We gave it a B-
What’s old is new again…again. Following in the childhood-exhuming footsteps of Transformers, 21 Jump Street, and now CHIPS (or, if you’re old-school, CHiPs), comes Hollywood’s latest high-risk wager on low-brow nostalgia, Power Rangers. Set your expectations low enough and you might just be entertained. Back in the ‘90s, this squad of candy-colored teen superheroes became a kids TV hit on Fox despite its slightly schlocky production values and timelessly chipper theme of all-for-one-and-one-for-all teamwork. If you had asked me back then if anyone would want to resurrect the Power Rangers 20 years later or, frankly, even remember them, I would have laughed. But here we are.
The first thing to know about the new Power Rangers is that it’s no longer a cheapo proposition. It’s been given a spare-no-expense makeover replete with slick CGI effects and big-name stars giving the sort of broad performances that remind you that everyone has to work for a living. It’s still schlocky, but not intentionally so. It’s also essentially two movies in one. The first is a surprisingly fleshed-out team-assembles origin story that brings together five high school kids who are all troubled in their own way. There’s Dacre Montgomery’s Jason (Red Ranger), the school’s star quarterback with authority issues; Naomi Scott’s Kimberly (Pink Ranger), a repentant mean girl ex-cheerleader; RJ Cyler’s Billy (Blue Ranger), a picked-on brainiac who’s on the autism spectrum; Ludi Lin’s Zack (Black Ranger), a wild child with a soft chewy center and a dying mom at home; and Becky G.’s Trini (Yellow Ranger), the new-kid-in-school loner who fills the Ally Sheedy role. In fact they, all feel like teen archetypes lifted right out of The Breakfast Club. Not surprisingly, a few of them meet for the first time in weekend detention. All that’s missing is Simple Minds on the soundtrack.

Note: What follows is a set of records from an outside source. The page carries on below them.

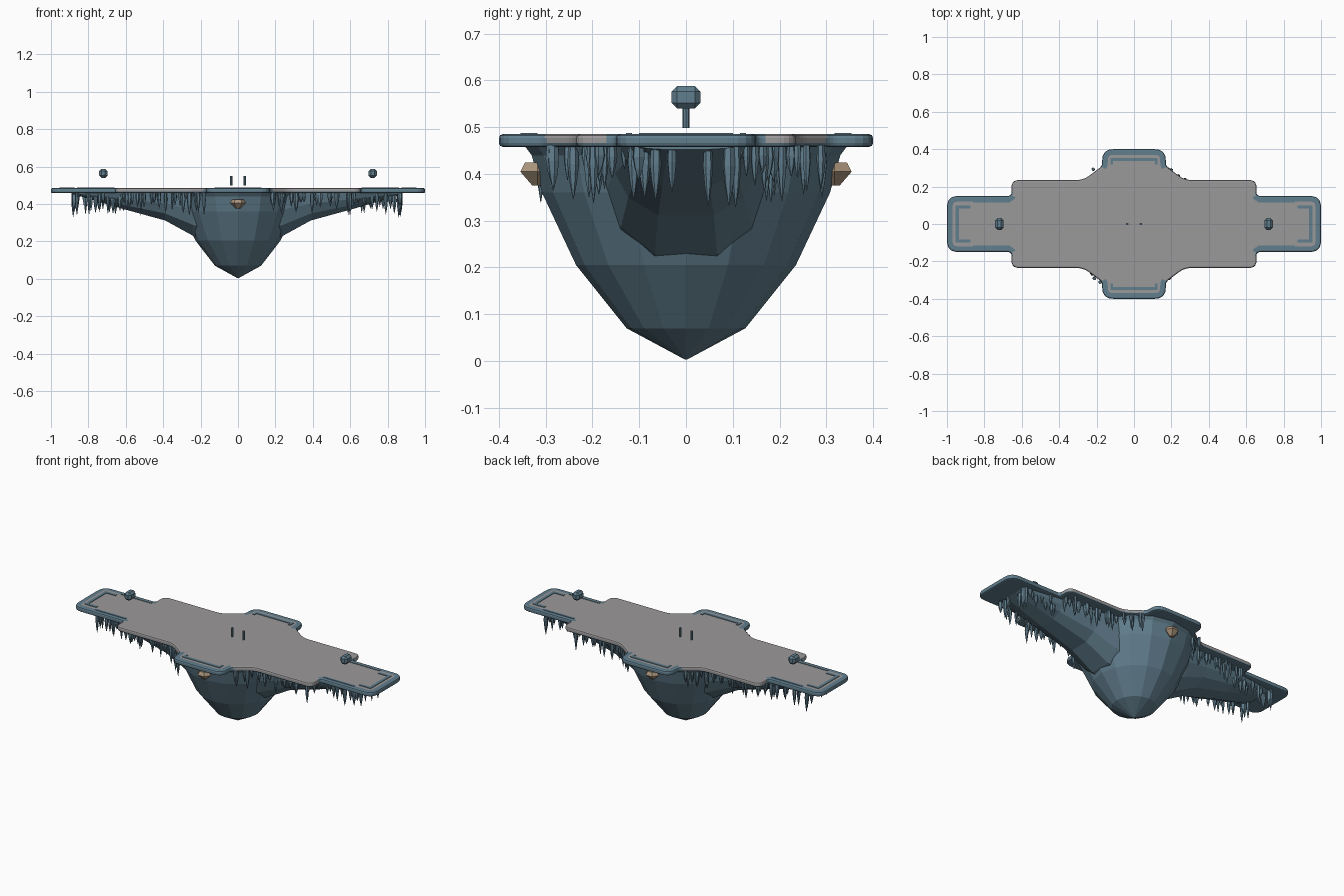
import bpy, bmesh, math, random
from mathutils import Vector, Matrix

random.seed(7)
if "Cube" in bpy.data.objects:
    bpy.data.objects.remove(bpy.data.objects["Cube"], do_unlink=True)


def material(name, rgb):
    m = bpy.data.materials.new(name)
    m.use_nodes = True
    m.diffuse_color = (*rgb, 1)
    m.node_tree.nodes["Principled BSDF"].inputs["Base Color"].default_value = (*rgb, 1)
    return m


blue = material("slate blue rock", (0.12, 0.21, 0.27))
grey = material("grey paving", (0.33, 0.32, 0.32))
tan = material("warm tan stone", (0.42, 0.31, 0.21))


def finish(bm, name, *mats):
    bmesh.ops.recalc_face_normals(bm, faces=bm.faces)
    mesh = bpy.data.meshes.new(name)
    bm.to_mesh(mesh)
    bm.free()
    for m in mats:
        mesh.materials.append(m)
    ob = bpy.data.objects.new(name, mesh)
    bpy.context.collection.objects.link(ob)
    return ob


def loft(bm, rings, cap=True):
    """Skin a list of equally long closed rings of points."""
    rows = [[bm.verts.new(p) for p in ring] for ring in rings]
    n = len(rows[0])
    for a, b in zip(rows, rows[1:]):
        for i in range(n):
            j = (i + 1) % n
            bm.faces.new((a[i], a[j], b[j], b[i]))
    if cap:
        bm.faces.new(rows[0])
        bm.faces.new(rows[-1])


def circle(r, z, n, cx=0, cy=0, sx=1, turn=0):
    return [(cx + sx * r * math.cos(2 * math.pi * i / n + turn),
             cy + r * math.sin(2 * math.pi * i / n + turn), z) for i in range(n)]


def box(bm, cx, cy, cz, dx, dy, dz):
    bmesh.ops.create_cube(bm, size=1, matrix=Matrix.Translation((cx, cy, cz))
                          @ Matrix.Diagonal((dx, dy, dz, 1)))


# Platform outline: one quarter (x, y, corner radius), mirrored round
quarter = [(1, .15, .06), (.655, .15, .02), (.655, .235, .04),
           (.27, .235, .04), (.17, .31, .02), (.17, .4, .06)]
corners = quarter + [(-x, y, r) for x, y, r in reversed(quarter)]
corners += [(-x, -y, r) for x, y, r in corners]
outline = []
for i, (x, y, r) in enumerate(corners):
    p = Vector((x, y, 0))
    q = Vector((*corners[i - 1][:2], 0))
    s = Vector((*corners[(i + 1) % len(corners)][:2], 0))
    a, b = p + (q - p).normalized() * r, p + (s - p).normalized() * r
    for k in range(6):
        t = k / 5
        outline.append(a * (1 - t) ** 2 + p * 2 * t * (1 - t) + b * t * t)

# Platform slab with rounded edge, paved top and blue rims on the four pads
bm = bmesh.new()
TOP, LOW = .485, .458
face = bm.faces.new([bm.verts.new((p.x, p.y, LOW)) for p in outline])
ext = bmesh.ops.extrude_face_region(bm, geom=[face])
for v in ext["geom"]:
    if isinstance(v, bmesh.types.BMVert):
        v.co.z = TOP
edges = [e for e in bm.edges if abs(e.verts[0].co.z - e.verts[1].co.z) < .001]
bmesh.ops.bevel(bm, geom=edges, offset=.008, segments=2, profile=.5, affect='EDGES')
bmesh.ops.recalc_face_normals(bm, faces=bm.faces)
top = max(bm.faces, key=lambda f: f.calc_center_median().z * 10 + f.calc_area())
bmesh.ops.inset_region(bm, faces=[top], thickness=.022)
for f in bm.faces:
    c = f.calc_center_median()
    pad = abs(c.x) > .645 and abs(c.y) < .17 or abs(c.y) > .3
    if f is top or len(f.verts) > 20:
        f.material_index = 1 if c.z > .47 else 0
    else:
        f.material_index = 1 if not pad and c.z > LOW + .006 else 0
finish(bm, "platform", blue, grey)

# Thin bracket-shaped inlays on each pad
bm = bmesh.new()
for s in (-1, 1):
    box(bm, s * .945, 0, TOP, .018, .2, .006)
    box(bm, 0, s * .345, TOP, .25, .018, .006)
    for t in (-1, 1):
        box(bm, s * .91, t * .092, TOP, .07, .016, .006)
        box(bm, t * .118, s * .333, TOP, .014, .03, .006)
        box(bm, s * .76, t * .122, TOP, .2, .012, .005)
finish(bm, "pad_inlays", blue)

# Faceted rock hull under the centre
bm = bmesh.new()
profile = [(.002, .003), (.127, .07), (.235, .205), (.308, .36), (.33, .44), (.345, .46)]
loft(bm, [circle(r, z, 16, sx=.97) for r, z in profile])
finish(bm, "rock_hull", blue)

# Tapering rock arm beneath each wing: (x, half width, bottom height)
half = [(1, 0), (.92, .4), (.75, .75), (.36, 1)]
section = half + [(-y, d) for y, d in reversed(half)]
stations = [(.12, .2, .19), (.24, .185, .23), (.39, .165, .312), (.62, .14, .375), (.88, .11, .452)]
for side, s in (("left", 1), ("right", -1)):
    bm = bmesh.new()
    loft(bm, [[(s * x, w * y, .462 - (.462 - zb) * d) for y, d in section]
              for x, w, zb in stations])
    finish(bm, side + "_rock_arm", blue)

# Icicle-like stone spikes hanging around the rim
bm = bmesh.new()
path = [Vector(p) for p in ((.87, .05), (.87, .11), (.63, .12), (.6, .19),
                            (.3, .2), (.24, .24), (.18, .31))]
for sx in (-1, 1):
    for sy in (-1, 1):
        for a, b in zip(path, path[1:]):
            n = max(2, round((b - a).length / .024))
            for k in range(n):
                p = a.lerp(b, (k + random.random() * .8) / n)
                x = sx * (p.x + random.uniform(-.012, .012))
                y = sy * (p.y + random.uniform(-.025, .015))
                length = random.uniform(.05, .125)
                if p.x > .86:
                    length = random.uniform(.1, .135)
                r = random.uniform(.008, .014)
                turn = random.random()
                loft(bm, [circle(r * f, .462 - length * d, 6, x, y, turn=turn)
                          for f, d in ((.8, 0), (1, .35), (.65, .68), (.06, 1))])
finish(bm, "hanging_spikes", blue)

# Small tan stones below the front and back pads
bm = bmesh.new()
for s in (-1, 1):
    loft(bm, [circle(r, z, 6, 0, s * .318) for r, z in ((.012, .375), (.042, .405), (.03, .425))])
finish(bm, "tan_stones", tan)

# Chamfered floating blocks over the wings
for side, s in (("left", 1), ("right", -1)):
    bm = bmesh.new()
    box(bm, s * .72, 0, .564, .044, .062, .048)
    bmesh.ops.bevel(bm, geom=bm.edges[:], offset=.012, segments=1, affect='EDGES')
    finish(bm, side + "_floating_block", blue)

    # Slim post near the centre
    bm = bmesh.new()
    loft(bm, [circle(.007, z, 8, s * .037) for z in (.498, .55)])
    finish(bm, side + "_post", blue)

Most movies like Power Rangers get the first-half Y.A. character stuff wrong and the second-half smashy-smashy action stuff right. This one does just the reverse. It takes its time (and then some, frankly) letting you get to know these kids as they cross paths, discover five color-coded power stones that give them superhuman powers, and come face to face with Zordon (a digitized Bryan Cranston), a 65-million-year-old alien who hands them their fate-of-the-universe mission. Did I mention he has a sassy robot lackey named Alpha 5 voiced by Bill Hader? As they work through their issues, they finally gain the ability to morph, which means that they get sausage-cased in spandex Power Ranger uniforms and Daft Punk helmets and are each handed their own dino-truck vehicle called “Zords.” For those scoring at home, the five Zords can be combined to form one giant Megazord. You’ll want to tuck this away for later.

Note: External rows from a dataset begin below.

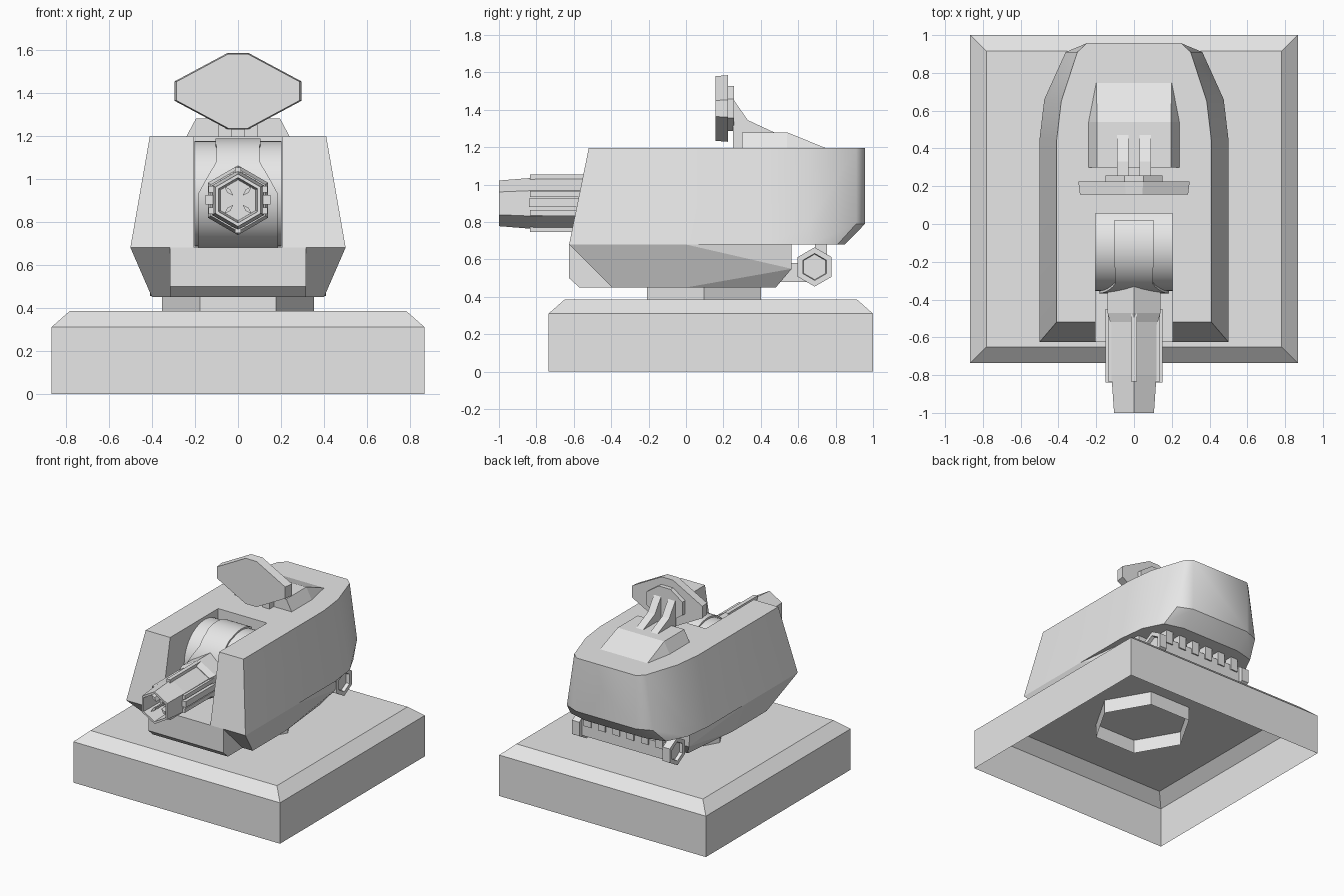
import bpy, bmesh, math
from mathutils import Vector

if "Cube" in bpy.data.objects:
    bpy.data.objects.remove(bpy.data.objects["Cube"])

GREY = (0.8, 0.8, 0.8, 1)
paint = bpy.data.materials.new("plain_grey")
paint.use_nodes = True
paint.diffuse_color = GREY
paint.node_tree.nodes["Principled BSDF"].inputs["Base Color"].default_value = GREY


def finish(name, bm, smooth=False):
    """Turn a bmesh into a named, painted object."""
    bmesh.ops.recalc_face_normals(bm, faces=bm.faces)
    mesh = bpy.data.meshes.new(name)
    bm.to_mesh(mesh)
    bm.free()
    mesh.materials.append(paint)
    obj = bpy.data.objects.new(name, mesh)
    bpy.context.collection.objects.link(obj)
    if smooth:
        smooth_object(obj)
    return obj


def smooth_object(obj):
    bpy.ops.object.select_all(action="DESELECT")
    obj.select_set(True)
    bpy.context.view_layer.objects.active = obj
    bpy.ops.object.shade_smooth_by_angle(angle=math.radians(30))


def solid(name, points, mirror=True, open_bottom=False):
    """Faceted convex block through points, mirrored across x = 0."""
    bm = bmesh.new()
    for x, y, z in points:
        bm.verts.new((x, y, z))
        if mirror:
            bm.verts.new((-x, y, z))
    out = bmesh.ops.convex_hull(bm, input=bm.verts)
    loose = {v for v in out["geom_interior"] + out["geom_unused"]
             if isinstance(v, bmesh.types.BMVert)}
    bmesh.ops.delete(bm, geom=list(loose), context="VERTS")
    bmesh.ops.dissolve_limit(bm, angle_limit=math.radians(1),
                             verts=bm.verts, edges=bm.edges)
    if open_bottom:
        bm.normal_update()
        under = [f for f in bm.faces if f.normal.z < -0.9]
        bmesh.ops.delete(bm, geom=under, context="FACES")
    return finish(name, bm)


def box(name, xs, ys, zs):
    return solid(name, [(x, y, z) for x in xs for y in ys for z in zs], False)


def loft(name, axis, centre, stations, sides=6, caps=True, smooth=False):
    """Rings of (radius, position along axis) joined into a tube."""
    bm = bmesh.new()
    rings = []
    for r, t in stations:
        ring = []
        for i in range(sides):
            a = math.tau * i / sides
            u, v = r * math.sin(a), r * math.cos(a)
            p = {"X": (t, u, v), "Y": (u, t, v), "Z": (v, u, t)}[axis]
            ring.append(bm.verts.new(Vector(p) + Vector(centre)))
        rings.append(ring)
    for a, b in zip(rings, rings[1:]):
        for i in range(sides):
            j = (i + 1) % sides
            bm.faces.new((a[i], a[j], b[j], b[i]))
    if caps:
        bm.faces.new(rings[0])
        bm.faces.new(rings[-1])
    return finish(name, bm, smooth)


# Hollow plinth and hexagonal turning post
solid("plinth", [(x, y, z) for x, ys, zs in
                 ((0.867, (-0.735, 1.0), (0, 0.31)), (0.782, (-0.65, 0.915), (0.385,)))
                 for y in ys for z in zs], open_bottom=True)
loft("turning_post", "Z", (0, 0.095, 0), [(0.352, 0.28), (0.352, 0.5)], caps=False)

# Lower hull with chin
solid("lower_hull", [(0.5, -0.625, 0.68), (0.5, 0, 0.68), (0.43, 0.565, 0.68),
                     (0.42, 0.565, 0.55), (0.4, -0.395, 0.45), (0.4, 0, 0.45),
                     (0.35, 0.48, 0.45)])
solid("chin", [(0.315, y, z) for y, z in
               ((-0.625, 0.68), (-0.625, 0.5), (-0.57, 0.45), (-0.3, 0.45), (-0.3, 0.68))])

# Upper hull: three stacked outlines, rounded at the rear
body_rings = {
    0.68: [(0.5, -0.625), (0.5, 0.45), (0.475, 0.66), (0.4, 0.81), (0.25, 0.85)],
    0.79: [(0.481, -0.602), (0.481, 0.45), (0.456, 0.66), (0.362, 0.91), (0.25, 0.957)],
    1.195: [(0.41, -0.52), (0.41, 0.44), (0.385, 0.65), (0.3, 0.91), (0.25, 0.957)],
}
body = solid("upper_hull", [(x, y, z) for z, ring in body_rings.items() for x, y in ring])

# Gun slot cut through the front
cutter = box("slot_cutter", (-0.205, 0.205), (-0.9, 0.055), (0.6, 1.4))
cutter.hide_render = True
cut = body.modifiers.new("slot", "BOOLEAN")
cut.operation, cut.solver, cut.object = "DIFFERENCE", "EXACT", cutter
depsgraph = bpy.context.evaluated_depsgraph_get()
body_mesh = bpy.data.meshes.new_from_object(body.evaluated_get(depsgraph))
body.modifiers.clear()
body.data = body_mesh
bpy.data.objects.remove(cutter)
smooth_object(body)

# Gun drum with a raised band that widens at the front
DRUM = Vector((0, -0.11, 0.93))
loft("gun_drum", "X", DRUM, [(0.245, -0.203), (0.245, 0.203)], sides=40, smooth=True)
bm = bmesh.new()
rows = []
for degrees in range(-90, 121, 6):
    a = math.radians(degrees)
    half = 0.1 + 0.085 * min(1, max(0, (125 - degrees - 90) / 35 if degrees > 0 else 1))
    half = 0.105 if degrees > 60 else half
    y, z = -math.cos(a), math.sin(a)
    rows.append([bm.verts.new(DRUM + Vector((s * half, r * y, r * z)))
                 for s, r in ((-1, 0.2), (-1, 0.257), (1, 0.257), (1, 0.2))])
for a, b in zip(rows, rows[1:]):
    for i in range(3):
        bm.faces.new((a[i], a[i + 1], b[i + 1], b[i]))
finish("drum_band", bm, smooth=True)

# Hexagonal barrel, hollow at the muzzle
GUN = Vector((0, 0, 0.9))
loft("barrel", "Y", GUN, [(0.14, -0.3), (0.138, -0.8), (0.122, -1.0), (0.105, -1.0),
                          (0.095, -0.82)])
loft("barrel_collar", "Y", GUN, [(0.162, -0.3), (0.162, -0.47), (0.145, -0.52)])
for side, label in ((-1, "right"), (1, "left")):
    box(label + "_barrel_panel", (side * 0.1, side * 0.138), (-0.835, -0.45), (0.935, 0.965))
    box(label + "_lower_barrel_panel", (side * 0.1, side * 0.138), (-0.835, -0.45), (0.835, 0.865))
    box(label + "_barrel_fin", (side * 0.1, side * 0.15), (-0.84, -0.45), (0.88, 0.925))
    edge = "top" if side > 0 else "bottom"
    box(edge + "_barrel_fin", (-0.015, 0.015), (-0.835, -0.45),
        (0.9 + side * 0.12, 0.9 + side * 0.153))

# Four small prongs inside the muzzle
for i in range(4):
    a = math.radians(45 + 90 * i)
    out, across = Vector((math.cos(a), 0, math.sin(a))), Vector((-math.sin(a), 0, math.cos(a)))
    solid("muzzle_prong", [GUN + out * r + across * w + Vector((0, y, 0))
                           for r, w in ((0.03, 0), (0.06, 0.01), (0.06, -0.01), (0.09, 0))
                           for y in (-0.81, -0.95)], mirror=False)

# Sight mount, struts and faceted sight head
solid("sight_mount", [(0.243, 0.3, 1.19), (0.243, 0.54, 1.19), (0.2, 0.76, 1.19),
                      (0.195, 0.3, 1.28), (0.195, 0.54, 1.28)])
for side, label in ((-1, "right"), (1, "left")):
    for part, profile in (("upper", ((0.25, 1.46), (0.33, 1.345), (0.33, 1.19), (0.25, 1.19))),
                          ("lower", ((0.33, 1.345), (0.47, 1.28), (0.47, 1.19), (0.33, 1.19)))):
        solid(f"{label}_{part}_sight_strut",
              [(side * x, y, z) for x in (0.03, 0.09) for y, z in profile], mirror=False)


def sight_outline(scale, y):
    return [(x * scale, y, 1.407 + s * h * scale) for s in (-1, 1)
            for x, h in ((0.047, 0.178), (0.295, 0.045))]


solid("sight_head", sight_outline(0.97, 0.157) + sight_outline(1, 0.225))
solid("sight_back", [(x, y, 1.407 + s * h) for s in (-1, 1) for y in (0.22, 0.257)
                     for x, h in ((0.05, 0.12), (0.15, 0.05))])

# Rear cross bar with hexagonal end caps and a row of blocks
box("rear_bar", (-0.37, 0.37), (0.63, 0.745), (0.5, 0.62))
box("rear_bar_support", (-0.3, 0.3), (0.5, 0.66), (0.48, 0.58))
for side, label in ((-1, "right"), (1, "left")):
    loft(label + "_end_cap", "X", (0, 0.688, 0.56),
         [(0.105, side * 0.35), (0.105, side * 0.41), (0.072, side * 0.41), (0.068, side * 0.385)])
for i in range(6):
    x = -0.3 + 0.12 * i
    box("rear_block", (x - 0.03, x + 0.03), (0.69, 0.755), (0.58, 0.69))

Cranston’s Zordon tells the teens that an evil fallen Power Ranger (think Darth Vader) named Rita Repulsa has been reawakened from way back in the day and is about to destroy their peaceful seaside town of Angel Grove (and the rest of planet Earth) in her search for the coveted all-powerful Zeo Crystal. During her quest, she will summon a humongous gold beastie called Goldar. It’s all gibberish, really — blockbuster Mad Libs where you could easily substitute “Zeo Crystal” with “Infinity Stone” and “Goldar” with “Apocalypse” or “Kraken” or “LEGO Joker.” The only thing that makes this battle-heavy second half orgy of green-screen destruction remotely interesting is Elizabeth Banks’ Repulsa. A cackling sadistic crone with a sweet tooth for gold and insult comedy, Banks’ baddie gives the leaden fight scenes some adrenalin and winking humor. You can tell that she knows exactly what kind of film she’s signed up for and she’s decided to have a ball with it. Which, come to think of it, is pretty much how anyone should approach this movie if they want to have a good time. B–